There are many worlds - astronomical and physical worlds, worlds of thought, spiritual world, and so on. In every one of them, Allah is all-in-all. We express only one aspect of it when we say: "In Him we live, and move, and have our being." The mystical division between (1) Nasut, the human world knowable by the senses, (2) Malakut, the invisible world of angels, and (3) Lahut, the divine world of Reality, requires a whole volume to explain it.
1:3 Most Gracious, Most Merciful;
1:4. Master of the Day of Judgment.
1:5 Thee do we worship, and Thine aid we seek.
On realizing in our souls Allah's love and care, His grace and mercy, and His power and justice (as Ruler of the Day of Judgement), the immediate result is that we bend in the act of worship, and see both our shortcomings and His all- sufficient power. The emphatic form means that not only do we reach the position of worshipping Allah and asking for His help, but we worship Him alone and ask for His aid only. For there is none other than He worthy of our devotion and able to help us. Then plural "we" indicates that we associate ourselves with all who seek Allah, thus strengthening ourselves and strengthening them in a fellowship of faith.
A passage of the deepest spiritual meaning. Even the humblest man who accepts Faith and does good becomes at once an accepted member of a great and beautiful spiritual Fellowship. It is a company which lives perpetually in the sunshine of Allah's Grace.. It is a glorious hierarchy, of which four grades are specified:
(1) The highest is that of the Prophets or Apostles, who get plenary inspiration from Allah, and who teach mankind by example and precept. That rank in Islam is held by Muhammad Mustafa.
(2) The next are those whose badge is sincerity and truth; they love and support the truth with their person, their means, their influence, and all that is theirs. That rank was held by the special companions of Muhammad, among whom the type was that of Abu Bakr Siddiq.
(3) The next are the noble army of Witnesses, who testify to the truth. The testimony may be by martyrdom. Or it may be by the tongue of the true preacher or the pen of the devoted scholar, or the life of the man devoted to service.
(4) Lastly, there is the large company of righteous people, the ordinary folk who do their ordinary business, but always in a righteous way. They are the rank and file of the beautiful Fellowship, in which each has his place and yet all feel that they derive glory from the common association.

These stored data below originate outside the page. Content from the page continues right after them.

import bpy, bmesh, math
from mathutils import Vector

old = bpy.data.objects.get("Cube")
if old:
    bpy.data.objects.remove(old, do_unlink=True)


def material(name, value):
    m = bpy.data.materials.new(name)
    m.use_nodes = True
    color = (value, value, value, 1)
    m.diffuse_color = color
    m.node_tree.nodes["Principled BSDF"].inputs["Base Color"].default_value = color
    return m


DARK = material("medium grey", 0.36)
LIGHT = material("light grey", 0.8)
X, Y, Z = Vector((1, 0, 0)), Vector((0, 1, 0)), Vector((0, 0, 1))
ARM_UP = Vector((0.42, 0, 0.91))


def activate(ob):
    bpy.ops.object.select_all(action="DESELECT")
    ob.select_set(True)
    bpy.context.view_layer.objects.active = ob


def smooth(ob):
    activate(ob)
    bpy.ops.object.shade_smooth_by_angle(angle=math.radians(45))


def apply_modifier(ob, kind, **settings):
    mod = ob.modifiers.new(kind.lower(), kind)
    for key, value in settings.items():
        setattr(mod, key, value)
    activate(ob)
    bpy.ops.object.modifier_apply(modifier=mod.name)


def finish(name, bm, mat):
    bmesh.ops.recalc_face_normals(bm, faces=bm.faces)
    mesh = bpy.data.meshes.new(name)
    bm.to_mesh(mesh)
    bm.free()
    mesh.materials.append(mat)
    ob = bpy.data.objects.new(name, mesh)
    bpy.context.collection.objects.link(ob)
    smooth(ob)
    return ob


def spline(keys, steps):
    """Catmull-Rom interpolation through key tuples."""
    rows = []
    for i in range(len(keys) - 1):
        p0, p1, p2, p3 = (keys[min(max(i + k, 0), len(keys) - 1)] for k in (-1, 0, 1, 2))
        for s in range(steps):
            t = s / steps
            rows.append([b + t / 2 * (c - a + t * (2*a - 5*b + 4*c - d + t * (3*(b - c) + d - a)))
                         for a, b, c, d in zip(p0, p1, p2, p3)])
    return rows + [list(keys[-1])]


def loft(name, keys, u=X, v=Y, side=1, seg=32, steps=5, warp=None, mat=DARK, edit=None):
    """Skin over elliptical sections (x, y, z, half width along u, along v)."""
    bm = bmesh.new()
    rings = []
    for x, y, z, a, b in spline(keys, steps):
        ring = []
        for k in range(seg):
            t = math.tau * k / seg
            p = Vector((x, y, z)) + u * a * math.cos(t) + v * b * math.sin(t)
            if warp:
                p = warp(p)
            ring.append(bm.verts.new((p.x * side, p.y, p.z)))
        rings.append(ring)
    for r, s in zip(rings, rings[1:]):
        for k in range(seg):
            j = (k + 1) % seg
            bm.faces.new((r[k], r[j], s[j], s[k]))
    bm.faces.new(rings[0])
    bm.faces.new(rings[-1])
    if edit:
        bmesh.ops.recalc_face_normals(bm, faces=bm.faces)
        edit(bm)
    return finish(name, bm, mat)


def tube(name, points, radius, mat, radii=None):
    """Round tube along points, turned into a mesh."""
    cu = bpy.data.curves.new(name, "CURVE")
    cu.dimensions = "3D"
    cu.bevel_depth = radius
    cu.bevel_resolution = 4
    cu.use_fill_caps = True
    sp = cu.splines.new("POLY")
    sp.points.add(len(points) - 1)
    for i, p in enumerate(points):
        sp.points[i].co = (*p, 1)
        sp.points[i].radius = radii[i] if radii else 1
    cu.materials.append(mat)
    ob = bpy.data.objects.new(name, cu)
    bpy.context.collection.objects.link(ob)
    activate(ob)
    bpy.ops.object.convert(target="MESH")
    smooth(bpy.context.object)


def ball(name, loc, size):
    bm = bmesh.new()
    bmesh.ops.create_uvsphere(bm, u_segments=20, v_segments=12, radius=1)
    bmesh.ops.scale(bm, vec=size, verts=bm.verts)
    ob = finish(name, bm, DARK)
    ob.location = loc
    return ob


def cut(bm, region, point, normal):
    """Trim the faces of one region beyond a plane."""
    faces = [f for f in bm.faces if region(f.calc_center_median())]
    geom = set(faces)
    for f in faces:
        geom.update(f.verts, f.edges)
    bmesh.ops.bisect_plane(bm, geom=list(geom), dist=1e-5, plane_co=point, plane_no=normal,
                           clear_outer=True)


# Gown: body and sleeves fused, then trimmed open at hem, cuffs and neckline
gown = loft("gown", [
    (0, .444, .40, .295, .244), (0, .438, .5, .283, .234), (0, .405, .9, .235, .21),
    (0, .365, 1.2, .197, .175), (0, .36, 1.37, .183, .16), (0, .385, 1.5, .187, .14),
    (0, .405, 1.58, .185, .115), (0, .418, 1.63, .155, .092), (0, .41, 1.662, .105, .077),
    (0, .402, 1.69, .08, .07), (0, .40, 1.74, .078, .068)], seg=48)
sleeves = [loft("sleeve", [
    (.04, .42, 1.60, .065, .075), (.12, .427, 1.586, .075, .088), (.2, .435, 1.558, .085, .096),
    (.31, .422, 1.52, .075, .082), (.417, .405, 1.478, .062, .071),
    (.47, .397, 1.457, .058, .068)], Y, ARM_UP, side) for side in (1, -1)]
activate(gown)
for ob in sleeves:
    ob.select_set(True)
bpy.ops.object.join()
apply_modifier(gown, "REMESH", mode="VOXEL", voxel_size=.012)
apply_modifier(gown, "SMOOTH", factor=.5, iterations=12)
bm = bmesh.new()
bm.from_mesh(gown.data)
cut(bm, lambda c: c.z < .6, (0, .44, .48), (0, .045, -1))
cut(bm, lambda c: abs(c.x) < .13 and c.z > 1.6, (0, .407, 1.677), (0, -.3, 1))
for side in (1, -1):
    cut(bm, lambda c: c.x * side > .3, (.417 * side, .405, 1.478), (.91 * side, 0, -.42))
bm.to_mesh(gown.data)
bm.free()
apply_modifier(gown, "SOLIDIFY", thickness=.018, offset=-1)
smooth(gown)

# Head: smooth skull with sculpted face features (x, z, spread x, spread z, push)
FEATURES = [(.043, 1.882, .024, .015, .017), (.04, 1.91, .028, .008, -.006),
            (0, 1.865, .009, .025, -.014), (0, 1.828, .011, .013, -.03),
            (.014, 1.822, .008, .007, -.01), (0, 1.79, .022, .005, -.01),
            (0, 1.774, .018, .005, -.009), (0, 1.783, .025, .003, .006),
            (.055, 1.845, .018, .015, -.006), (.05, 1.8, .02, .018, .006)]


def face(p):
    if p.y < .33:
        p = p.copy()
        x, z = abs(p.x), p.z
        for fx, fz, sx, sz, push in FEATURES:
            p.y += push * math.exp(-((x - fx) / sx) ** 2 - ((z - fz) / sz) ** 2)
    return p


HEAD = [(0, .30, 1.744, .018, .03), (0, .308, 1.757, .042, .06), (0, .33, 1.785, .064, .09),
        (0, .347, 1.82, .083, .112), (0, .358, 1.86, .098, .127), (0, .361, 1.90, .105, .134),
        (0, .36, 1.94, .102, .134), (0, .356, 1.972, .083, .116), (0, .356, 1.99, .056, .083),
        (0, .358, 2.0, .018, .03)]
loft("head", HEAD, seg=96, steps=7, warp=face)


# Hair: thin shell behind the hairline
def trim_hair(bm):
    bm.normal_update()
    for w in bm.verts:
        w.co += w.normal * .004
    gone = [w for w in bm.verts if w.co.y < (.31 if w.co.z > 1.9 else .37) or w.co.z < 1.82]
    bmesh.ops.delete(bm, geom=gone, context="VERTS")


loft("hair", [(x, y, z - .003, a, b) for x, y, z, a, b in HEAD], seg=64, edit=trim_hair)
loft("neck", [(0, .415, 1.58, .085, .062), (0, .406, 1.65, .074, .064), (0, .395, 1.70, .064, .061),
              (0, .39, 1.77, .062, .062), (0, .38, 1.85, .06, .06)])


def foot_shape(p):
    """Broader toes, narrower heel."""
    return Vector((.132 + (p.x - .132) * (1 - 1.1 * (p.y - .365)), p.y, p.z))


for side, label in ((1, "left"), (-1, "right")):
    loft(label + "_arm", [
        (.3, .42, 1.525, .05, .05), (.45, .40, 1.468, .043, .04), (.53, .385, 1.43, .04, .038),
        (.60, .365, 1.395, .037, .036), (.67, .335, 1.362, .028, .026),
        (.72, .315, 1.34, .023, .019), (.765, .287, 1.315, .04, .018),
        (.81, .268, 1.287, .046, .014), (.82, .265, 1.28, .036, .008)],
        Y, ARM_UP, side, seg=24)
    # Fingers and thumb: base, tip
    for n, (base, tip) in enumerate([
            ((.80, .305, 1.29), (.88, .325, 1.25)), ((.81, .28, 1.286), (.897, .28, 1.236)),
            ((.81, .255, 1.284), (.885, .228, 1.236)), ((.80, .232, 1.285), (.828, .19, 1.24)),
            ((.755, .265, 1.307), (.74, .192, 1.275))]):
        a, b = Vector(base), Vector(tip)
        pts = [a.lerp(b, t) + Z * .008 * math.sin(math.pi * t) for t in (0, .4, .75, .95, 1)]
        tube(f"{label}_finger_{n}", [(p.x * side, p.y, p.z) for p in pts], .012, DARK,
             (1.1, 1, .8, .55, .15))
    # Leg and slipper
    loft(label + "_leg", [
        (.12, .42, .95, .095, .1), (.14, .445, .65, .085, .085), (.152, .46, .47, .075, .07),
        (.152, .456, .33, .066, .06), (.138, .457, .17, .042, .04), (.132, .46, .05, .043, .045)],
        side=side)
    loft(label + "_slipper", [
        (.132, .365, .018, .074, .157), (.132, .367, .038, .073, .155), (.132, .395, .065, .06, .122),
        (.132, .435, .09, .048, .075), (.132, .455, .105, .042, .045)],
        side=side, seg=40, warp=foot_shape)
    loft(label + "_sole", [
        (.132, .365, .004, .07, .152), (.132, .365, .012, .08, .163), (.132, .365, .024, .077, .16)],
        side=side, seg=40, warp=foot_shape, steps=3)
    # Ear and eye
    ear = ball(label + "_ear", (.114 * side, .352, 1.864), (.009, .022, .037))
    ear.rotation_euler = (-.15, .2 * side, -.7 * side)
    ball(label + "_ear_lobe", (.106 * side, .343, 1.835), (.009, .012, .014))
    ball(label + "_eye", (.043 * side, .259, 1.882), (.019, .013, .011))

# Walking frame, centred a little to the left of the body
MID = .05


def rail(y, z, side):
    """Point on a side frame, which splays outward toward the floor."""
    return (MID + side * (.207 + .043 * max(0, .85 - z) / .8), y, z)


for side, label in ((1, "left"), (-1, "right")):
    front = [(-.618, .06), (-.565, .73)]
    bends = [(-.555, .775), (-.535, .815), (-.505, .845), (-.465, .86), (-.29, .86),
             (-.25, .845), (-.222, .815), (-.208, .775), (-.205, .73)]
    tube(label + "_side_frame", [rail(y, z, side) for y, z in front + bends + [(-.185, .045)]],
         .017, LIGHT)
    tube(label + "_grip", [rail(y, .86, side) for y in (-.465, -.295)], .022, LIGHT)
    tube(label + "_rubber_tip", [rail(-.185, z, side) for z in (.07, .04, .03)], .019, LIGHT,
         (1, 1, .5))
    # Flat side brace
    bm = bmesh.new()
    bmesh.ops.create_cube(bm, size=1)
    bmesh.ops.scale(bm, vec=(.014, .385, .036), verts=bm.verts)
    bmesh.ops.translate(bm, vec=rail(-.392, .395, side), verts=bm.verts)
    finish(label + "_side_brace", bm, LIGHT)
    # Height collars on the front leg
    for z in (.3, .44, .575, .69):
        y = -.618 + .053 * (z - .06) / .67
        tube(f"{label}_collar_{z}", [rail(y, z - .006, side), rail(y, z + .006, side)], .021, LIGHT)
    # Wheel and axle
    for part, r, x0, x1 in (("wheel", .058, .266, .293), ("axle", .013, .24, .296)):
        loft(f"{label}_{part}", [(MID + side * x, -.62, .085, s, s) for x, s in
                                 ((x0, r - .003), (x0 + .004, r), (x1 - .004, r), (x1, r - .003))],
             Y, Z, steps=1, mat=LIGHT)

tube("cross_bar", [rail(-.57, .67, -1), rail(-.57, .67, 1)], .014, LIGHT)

1:6 Show us the straight way,
If we translate by the English word "guide," we shall have to say: "Guide us to and in the straight Way." For we may be wandering aimlessly, and the first step is to find the Way; and the second need is to keep in the Way: Our own wisdom may fail in either case. The straight Way is often the narrow Way, or the steep Way, which many people shun.
By the world's perversity the straight Way is sometimes stigmatized and the crooked Way praised. How are we to judge? We must ask for Allah's guidance. With a little spiritual insight we shall see which are the people who walk in the light of Allah's grace, and which are those that walk in the darkness of Wrath. This also would help our judgement.
1:7 The way of those on whom Thou hast bestowed Thy Grace, those whose portion is not wrath, and who go not astray.
Note that the words relating to Grace are connected actively with Allah; those relating to Wrath are impersonal. In the one case Allah's Mercy encompasses us beyond our deserts. In the other case our own actions are responsible for the Wrath - the negative of Grace, Peace, or Harmony.
Are there two categories? - those who are in the darkness of Wrath and those who stray? The first are those who deliberately break Allah's law; the second those who stray out of carelessness or negligence. Both are responsible for their own acts or omissions. In opposition to both are the people who are in the light of Allah's Grace: for His Grace not only protects them from active wrong (if they will only submit their will to Him) but also from straying into paths of temptation or carelessness. The negative ghayr should be construed as applying not to the way, but as describing men protected from two dangers by Allah's Grace.